MATERIAL FOR THE TASK START

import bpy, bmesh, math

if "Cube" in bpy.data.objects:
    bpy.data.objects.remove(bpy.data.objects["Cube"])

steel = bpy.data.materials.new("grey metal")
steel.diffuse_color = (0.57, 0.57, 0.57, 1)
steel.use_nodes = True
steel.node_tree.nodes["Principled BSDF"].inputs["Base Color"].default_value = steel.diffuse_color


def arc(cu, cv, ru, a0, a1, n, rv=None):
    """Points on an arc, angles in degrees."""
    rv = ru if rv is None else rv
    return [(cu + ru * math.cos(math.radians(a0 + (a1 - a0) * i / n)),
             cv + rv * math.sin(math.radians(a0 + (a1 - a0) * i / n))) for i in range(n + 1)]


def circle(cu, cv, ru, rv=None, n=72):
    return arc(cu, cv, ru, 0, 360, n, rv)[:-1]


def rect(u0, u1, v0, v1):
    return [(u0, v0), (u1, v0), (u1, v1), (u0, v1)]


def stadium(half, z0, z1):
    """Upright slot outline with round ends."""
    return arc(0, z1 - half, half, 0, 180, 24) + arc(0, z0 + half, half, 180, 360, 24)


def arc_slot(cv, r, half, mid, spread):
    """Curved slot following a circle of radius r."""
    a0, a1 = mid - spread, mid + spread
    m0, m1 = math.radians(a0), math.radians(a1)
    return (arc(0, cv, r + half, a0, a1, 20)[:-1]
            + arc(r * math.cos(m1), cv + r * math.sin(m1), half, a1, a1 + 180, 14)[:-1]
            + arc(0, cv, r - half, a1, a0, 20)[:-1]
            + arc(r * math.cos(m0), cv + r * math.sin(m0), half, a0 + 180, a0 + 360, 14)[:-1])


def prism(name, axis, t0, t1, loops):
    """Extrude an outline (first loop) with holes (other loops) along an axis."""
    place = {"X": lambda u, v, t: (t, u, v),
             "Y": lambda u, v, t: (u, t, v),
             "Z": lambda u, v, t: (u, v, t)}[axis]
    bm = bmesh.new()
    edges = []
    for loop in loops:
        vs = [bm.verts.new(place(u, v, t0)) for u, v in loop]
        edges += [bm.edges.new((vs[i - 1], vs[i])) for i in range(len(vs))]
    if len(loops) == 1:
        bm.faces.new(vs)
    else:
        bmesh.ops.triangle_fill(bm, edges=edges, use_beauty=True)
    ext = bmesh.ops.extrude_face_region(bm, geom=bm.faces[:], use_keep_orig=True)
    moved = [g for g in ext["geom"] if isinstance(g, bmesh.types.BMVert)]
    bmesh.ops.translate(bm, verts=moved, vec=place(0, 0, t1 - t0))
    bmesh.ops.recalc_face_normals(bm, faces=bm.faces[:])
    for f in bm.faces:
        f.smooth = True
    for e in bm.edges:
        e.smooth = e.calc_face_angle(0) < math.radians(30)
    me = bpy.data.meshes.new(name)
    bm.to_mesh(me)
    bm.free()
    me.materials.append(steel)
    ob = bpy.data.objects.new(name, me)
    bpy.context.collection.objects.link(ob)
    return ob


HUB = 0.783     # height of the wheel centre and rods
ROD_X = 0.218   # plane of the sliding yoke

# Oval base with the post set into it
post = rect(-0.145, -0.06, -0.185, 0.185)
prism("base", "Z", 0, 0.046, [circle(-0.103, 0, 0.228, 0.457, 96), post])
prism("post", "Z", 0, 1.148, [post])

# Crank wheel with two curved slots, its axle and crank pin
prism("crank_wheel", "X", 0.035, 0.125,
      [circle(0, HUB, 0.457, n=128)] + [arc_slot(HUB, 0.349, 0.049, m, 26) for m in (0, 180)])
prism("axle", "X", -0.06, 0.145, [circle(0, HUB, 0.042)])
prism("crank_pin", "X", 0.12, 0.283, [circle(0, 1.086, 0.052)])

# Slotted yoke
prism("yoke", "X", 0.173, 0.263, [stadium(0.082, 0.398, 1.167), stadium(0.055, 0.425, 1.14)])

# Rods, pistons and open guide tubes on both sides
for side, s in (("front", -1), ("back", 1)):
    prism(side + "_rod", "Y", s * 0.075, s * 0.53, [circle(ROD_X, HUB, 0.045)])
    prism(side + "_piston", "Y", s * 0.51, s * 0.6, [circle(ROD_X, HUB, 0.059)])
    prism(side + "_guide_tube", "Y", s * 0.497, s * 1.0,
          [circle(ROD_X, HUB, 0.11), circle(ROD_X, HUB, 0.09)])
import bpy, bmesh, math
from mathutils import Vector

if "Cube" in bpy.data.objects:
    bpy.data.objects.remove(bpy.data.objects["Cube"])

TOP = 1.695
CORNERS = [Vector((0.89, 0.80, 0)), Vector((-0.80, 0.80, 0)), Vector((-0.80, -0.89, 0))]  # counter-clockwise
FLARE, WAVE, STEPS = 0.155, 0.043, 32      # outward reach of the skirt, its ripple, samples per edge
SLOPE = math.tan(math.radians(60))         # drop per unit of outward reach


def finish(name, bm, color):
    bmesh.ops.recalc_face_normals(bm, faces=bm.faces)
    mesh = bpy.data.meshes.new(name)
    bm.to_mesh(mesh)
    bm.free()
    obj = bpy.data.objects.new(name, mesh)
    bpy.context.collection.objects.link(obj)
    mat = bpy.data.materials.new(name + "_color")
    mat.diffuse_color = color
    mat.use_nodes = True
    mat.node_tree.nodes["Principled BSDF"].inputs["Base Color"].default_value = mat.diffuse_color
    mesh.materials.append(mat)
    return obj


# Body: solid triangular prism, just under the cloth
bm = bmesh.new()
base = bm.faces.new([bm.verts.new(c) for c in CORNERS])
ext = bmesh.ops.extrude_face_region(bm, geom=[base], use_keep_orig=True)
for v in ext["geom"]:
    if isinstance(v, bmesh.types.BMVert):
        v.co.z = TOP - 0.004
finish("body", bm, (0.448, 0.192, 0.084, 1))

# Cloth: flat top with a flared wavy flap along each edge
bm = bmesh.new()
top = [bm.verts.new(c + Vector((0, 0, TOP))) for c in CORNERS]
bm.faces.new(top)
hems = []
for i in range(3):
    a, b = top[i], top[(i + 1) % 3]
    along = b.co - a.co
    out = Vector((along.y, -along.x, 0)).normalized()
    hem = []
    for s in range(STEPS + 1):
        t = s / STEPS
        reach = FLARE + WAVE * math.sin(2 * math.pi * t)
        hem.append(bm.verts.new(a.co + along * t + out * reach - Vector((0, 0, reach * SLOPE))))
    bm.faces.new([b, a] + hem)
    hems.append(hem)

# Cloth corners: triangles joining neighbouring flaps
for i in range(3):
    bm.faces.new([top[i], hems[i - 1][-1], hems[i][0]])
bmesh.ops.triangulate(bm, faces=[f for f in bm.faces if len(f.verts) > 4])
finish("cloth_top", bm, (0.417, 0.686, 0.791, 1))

MATERIAL FOR THE TASK END

REQUIRED WORK
Which lines above carry the string "data"? Copy those lines.

RESULT FOR THIS EXERCISE
if "Cube" in bpy.data.objects:
    bpy.data.objects.remove(bpy.data.objects["Cube"])
steel = bpy.data.materials.new("grey metal")
    me = bpy.data.meshes.new(name)
    ob = bpy.data.objects.new(name, me)
if "Cube" in bpy.data.objects:
    bpy.data.objects.remove(bpy.data.objects["Cube"])
    mesh = bpy.data.meshes.new(name)
    obj = bpy.data.objects.new(name, mesh)
    mat = bpy.data.materials.new(name + "_color")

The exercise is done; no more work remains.